[Records supplied Boundary: Start]
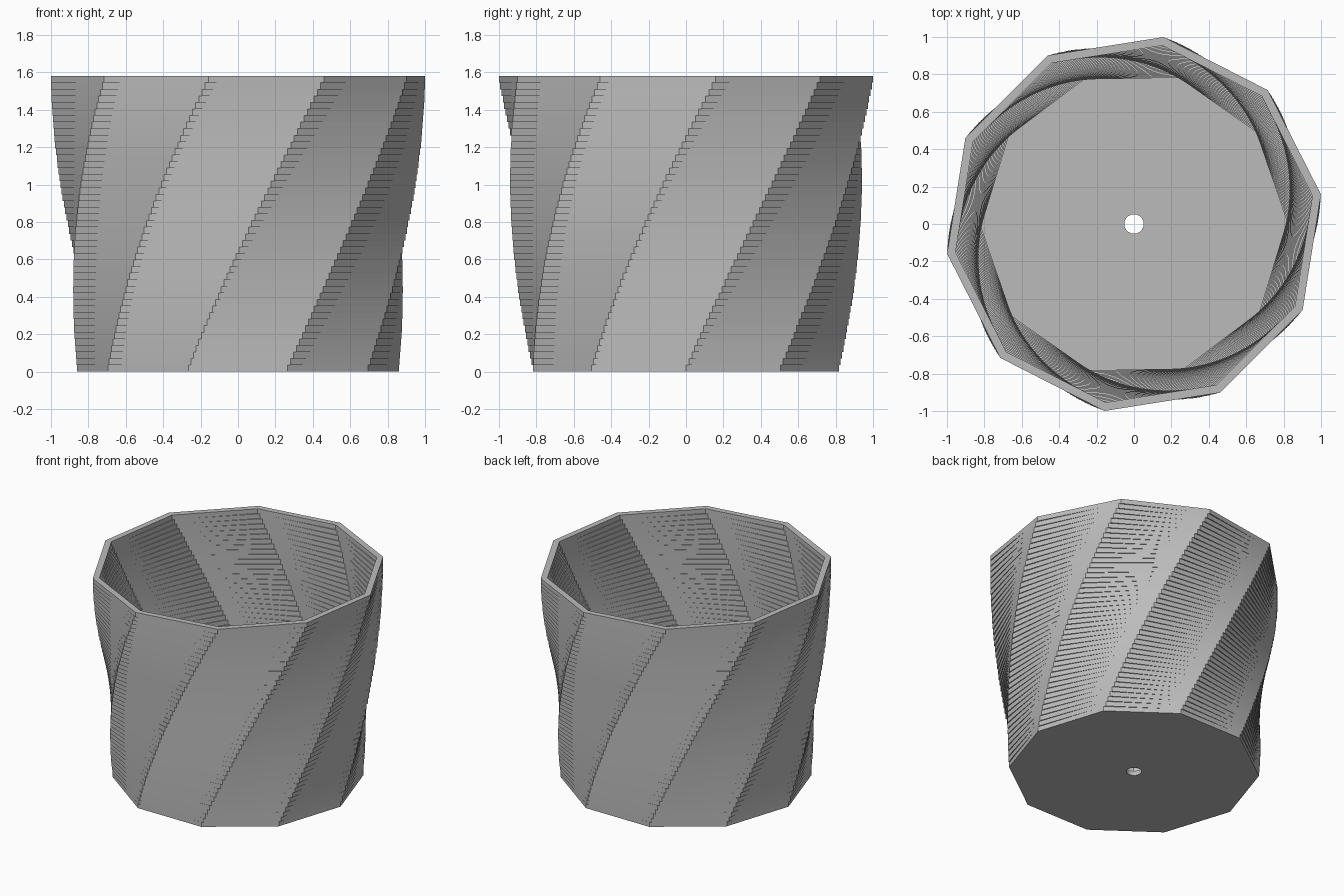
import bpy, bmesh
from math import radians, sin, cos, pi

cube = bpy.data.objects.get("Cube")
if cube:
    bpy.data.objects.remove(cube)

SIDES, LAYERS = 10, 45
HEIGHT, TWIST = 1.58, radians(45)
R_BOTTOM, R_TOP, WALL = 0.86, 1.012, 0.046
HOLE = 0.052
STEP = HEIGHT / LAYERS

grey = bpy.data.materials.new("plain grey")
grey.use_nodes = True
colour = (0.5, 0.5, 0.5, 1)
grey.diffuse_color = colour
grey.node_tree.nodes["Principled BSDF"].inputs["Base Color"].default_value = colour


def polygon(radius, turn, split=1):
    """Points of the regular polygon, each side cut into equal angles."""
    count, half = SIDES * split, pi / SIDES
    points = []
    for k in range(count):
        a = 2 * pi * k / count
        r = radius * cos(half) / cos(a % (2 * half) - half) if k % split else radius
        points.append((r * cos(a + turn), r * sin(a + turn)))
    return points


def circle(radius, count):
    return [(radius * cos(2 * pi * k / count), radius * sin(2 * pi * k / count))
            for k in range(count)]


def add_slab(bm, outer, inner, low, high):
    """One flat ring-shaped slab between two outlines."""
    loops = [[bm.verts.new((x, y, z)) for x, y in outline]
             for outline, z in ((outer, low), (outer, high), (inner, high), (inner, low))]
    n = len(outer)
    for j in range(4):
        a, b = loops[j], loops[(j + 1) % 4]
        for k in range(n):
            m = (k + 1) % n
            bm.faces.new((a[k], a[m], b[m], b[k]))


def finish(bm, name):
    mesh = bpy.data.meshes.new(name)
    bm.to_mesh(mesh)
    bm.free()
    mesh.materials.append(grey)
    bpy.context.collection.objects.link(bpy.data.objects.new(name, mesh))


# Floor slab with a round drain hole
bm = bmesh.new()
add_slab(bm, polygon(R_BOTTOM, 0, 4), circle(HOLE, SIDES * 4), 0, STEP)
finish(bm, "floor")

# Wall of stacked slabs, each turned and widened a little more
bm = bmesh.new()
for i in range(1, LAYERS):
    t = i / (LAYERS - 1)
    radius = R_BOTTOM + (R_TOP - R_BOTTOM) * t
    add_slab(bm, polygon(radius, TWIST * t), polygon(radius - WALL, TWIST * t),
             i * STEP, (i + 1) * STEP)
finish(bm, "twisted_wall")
[Records supplied Boundary: End]
### [Activity]
The required result is an exact repeat of the records above from the line containing "return points" to their final line.

### [Answer space]
    return points


def circle(radius, count):
    return [(radius * cos(2 * pi * k / count), radius * sin(2 * pi * k / count))
            for k in range(count)]


def add_slab(bm, outer, inner, low, high):
    """One flat ring-shaped slab between two outlines."""
    loops = [[bm.verts.new((x, y, z)) for x, y in outline]
             for outline, z in ((outer, low), (outer, high), (inner, high), (inner, low))]
    n = len(outer)
    for j in range(4):
        a, b = loops[j], loops[(j + 1) % 4]
        for k in range(n):
            m = (k + 1) % n
            bm.faces.new((a[k], a[m], b[m], b[k]))


def finish(bm, name):
    mesh = bpy.data.meshes.new(name)
    bm.to_mesh(mesh)
    bm.free()
    mesh.materials.append(grey)
    bpy.context.collection.objects.link(bpy.data.objects.new(name, mesh))


# Floor slab with a round drain hole
bm = bmesh.new()
add_slab(bm, polygon(R_BOTTOM, 0, 4), circle(HOLE, SIDES * 4), 0, STEP)
finish(bm, "floor")

# Wall of stacked slabs, each turned and widened a little more
bm = bmesh.new()
for i in range(1, LAYERS):
    t = i / (LAYERS - 1)
    radius = R_BOTTOM + (R_TOP - R_BOTTOM) * t
    add_slab(bm, polygon(radius, TWIST * t), polygon(radius - WALL, TWIST * t),
             i * STEP, (i + 1) * STEP)
finish(bm, "twisted_wall")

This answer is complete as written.